Queens residents gathered Monday at the Richmond Hill library to hear the firsthand accounts of life in Afghanistan by women who live there.
Friends of the Richmond Hill Library hosted guests from the Afghan Women’s Writing Project, an organization through which American writers mentor aspiring women writers from the Middle Eastern country. The writers’ work is published by the AWWP in its online magazine.
The essays and poems were read by guests from Afghanistan, as well as AWWP staff members and audience volunteers.
Some of the writers use their words to describe their dreams and goals in life. One was a conversation with God; it asked, “God, if you were an Afghan woman, would you be sorry?”
Other stories are more graphic: one writer told the story of a 24-year-old woman named Tahera, who was starved, beaten and burned alive by her family members after she had been seen riding on a motorcycle with a boy.
The event featured novelist and AWWP founder Masha Hamilton, who read a passage from her most recently published book, “What Changes Everything,” part of which is set in Afghanistan.
Hamilton previously worked in Afghanistan as the director of communications and public diplomacy at the U.S. Embassy.
She said some women choose to write about violence, the Taliban, and the American occupation of their country. Many others, though, write about the marginalization of women and the struggles they face in their own lives.
“By and large they tend to write about what is most personal and closest to them,” she said.
Hamilton, a former journalist, was inspired to start the organization as a tribute to a woman named Zarmeena, who was executed by the Taliban in a stadium in 1999. Initially, Hamilton taught an online writing course as a personal dedication to Zarmeena, but soon saw how meaningful the class was for her students. She reached out to other published authors and friends and formed the mentorship program.
Since April 2010, AWWP has published more than 900 poems and essays by more than 170 Afghan writers. In 2012 the organization opened a women-only internet cafe in Kabul at which participants can practice their trade.
Hamilton said the front of the cafe is not marked, in order to protect the women’s safety, but that the AWWP is “pretty well known in Kabul.”
She said of the Afghan writers keep their writing a secret either because their relatives are opposed to their participation in the project or because family members worry for the women’s safety. One writer, who would make the trek from her home by foot to submit her poems, was killed in an explosion, Hamilton said.
But other family members are proud.

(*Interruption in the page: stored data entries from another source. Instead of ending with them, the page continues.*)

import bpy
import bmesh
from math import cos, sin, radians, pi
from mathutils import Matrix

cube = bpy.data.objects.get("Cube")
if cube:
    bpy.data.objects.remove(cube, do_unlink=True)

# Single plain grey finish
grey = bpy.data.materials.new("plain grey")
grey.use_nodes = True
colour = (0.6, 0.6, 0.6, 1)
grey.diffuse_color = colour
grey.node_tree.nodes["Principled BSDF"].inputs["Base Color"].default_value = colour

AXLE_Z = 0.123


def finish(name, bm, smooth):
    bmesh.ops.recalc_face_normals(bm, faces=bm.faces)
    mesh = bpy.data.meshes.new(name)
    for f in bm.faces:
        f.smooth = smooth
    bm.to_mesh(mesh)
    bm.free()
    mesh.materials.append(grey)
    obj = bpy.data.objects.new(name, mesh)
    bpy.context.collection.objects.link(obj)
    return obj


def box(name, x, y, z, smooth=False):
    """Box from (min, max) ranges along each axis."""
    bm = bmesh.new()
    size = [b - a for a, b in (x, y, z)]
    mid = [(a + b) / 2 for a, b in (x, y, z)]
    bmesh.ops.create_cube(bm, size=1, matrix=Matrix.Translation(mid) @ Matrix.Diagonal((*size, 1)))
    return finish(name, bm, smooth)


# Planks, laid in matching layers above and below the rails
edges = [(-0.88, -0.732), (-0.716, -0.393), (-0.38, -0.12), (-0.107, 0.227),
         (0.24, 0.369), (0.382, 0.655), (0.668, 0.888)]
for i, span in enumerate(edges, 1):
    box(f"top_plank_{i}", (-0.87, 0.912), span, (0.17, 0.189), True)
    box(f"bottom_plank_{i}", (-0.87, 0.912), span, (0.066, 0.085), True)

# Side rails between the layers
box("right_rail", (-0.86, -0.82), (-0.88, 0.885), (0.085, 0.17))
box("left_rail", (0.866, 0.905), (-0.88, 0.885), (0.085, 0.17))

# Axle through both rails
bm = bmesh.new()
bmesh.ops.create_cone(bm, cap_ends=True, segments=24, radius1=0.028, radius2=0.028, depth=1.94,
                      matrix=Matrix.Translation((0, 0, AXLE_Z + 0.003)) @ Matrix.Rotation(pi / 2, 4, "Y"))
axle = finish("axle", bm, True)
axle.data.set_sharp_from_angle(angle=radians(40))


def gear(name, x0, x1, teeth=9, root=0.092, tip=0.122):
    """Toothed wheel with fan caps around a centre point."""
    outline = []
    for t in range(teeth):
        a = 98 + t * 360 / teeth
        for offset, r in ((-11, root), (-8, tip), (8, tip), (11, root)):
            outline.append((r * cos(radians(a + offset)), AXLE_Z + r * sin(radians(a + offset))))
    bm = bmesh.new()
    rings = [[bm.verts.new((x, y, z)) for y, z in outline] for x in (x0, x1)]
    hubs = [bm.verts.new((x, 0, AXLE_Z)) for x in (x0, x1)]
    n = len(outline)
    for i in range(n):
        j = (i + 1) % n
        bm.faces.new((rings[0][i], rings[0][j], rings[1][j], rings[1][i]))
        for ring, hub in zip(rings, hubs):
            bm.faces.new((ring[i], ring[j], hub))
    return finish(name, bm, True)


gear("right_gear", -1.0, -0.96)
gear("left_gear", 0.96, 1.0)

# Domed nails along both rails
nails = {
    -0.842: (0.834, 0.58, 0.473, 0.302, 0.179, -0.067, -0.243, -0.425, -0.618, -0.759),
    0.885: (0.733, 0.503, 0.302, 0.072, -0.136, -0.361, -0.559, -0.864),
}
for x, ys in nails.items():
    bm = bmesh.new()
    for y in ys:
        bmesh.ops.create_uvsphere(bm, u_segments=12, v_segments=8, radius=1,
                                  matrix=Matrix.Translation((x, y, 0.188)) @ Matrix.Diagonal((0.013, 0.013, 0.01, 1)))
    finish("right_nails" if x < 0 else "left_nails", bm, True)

“There are men and fathers who are extremely supportive,” Hamilton said. “We do have men who know their daughters are writing and they think it’s great.”
“I’d like to say we’ve reached a tipping point for women [in urban areas], but not in the villages,” she continued.
For more information about the Friends of the Richmond Hill library as well as its book readings, visit http://www.richmondhillny.com/library/frhl.html
For more information about the Afghan Women’s Writing Project, visit awwproject.org.
By Bianca Fortis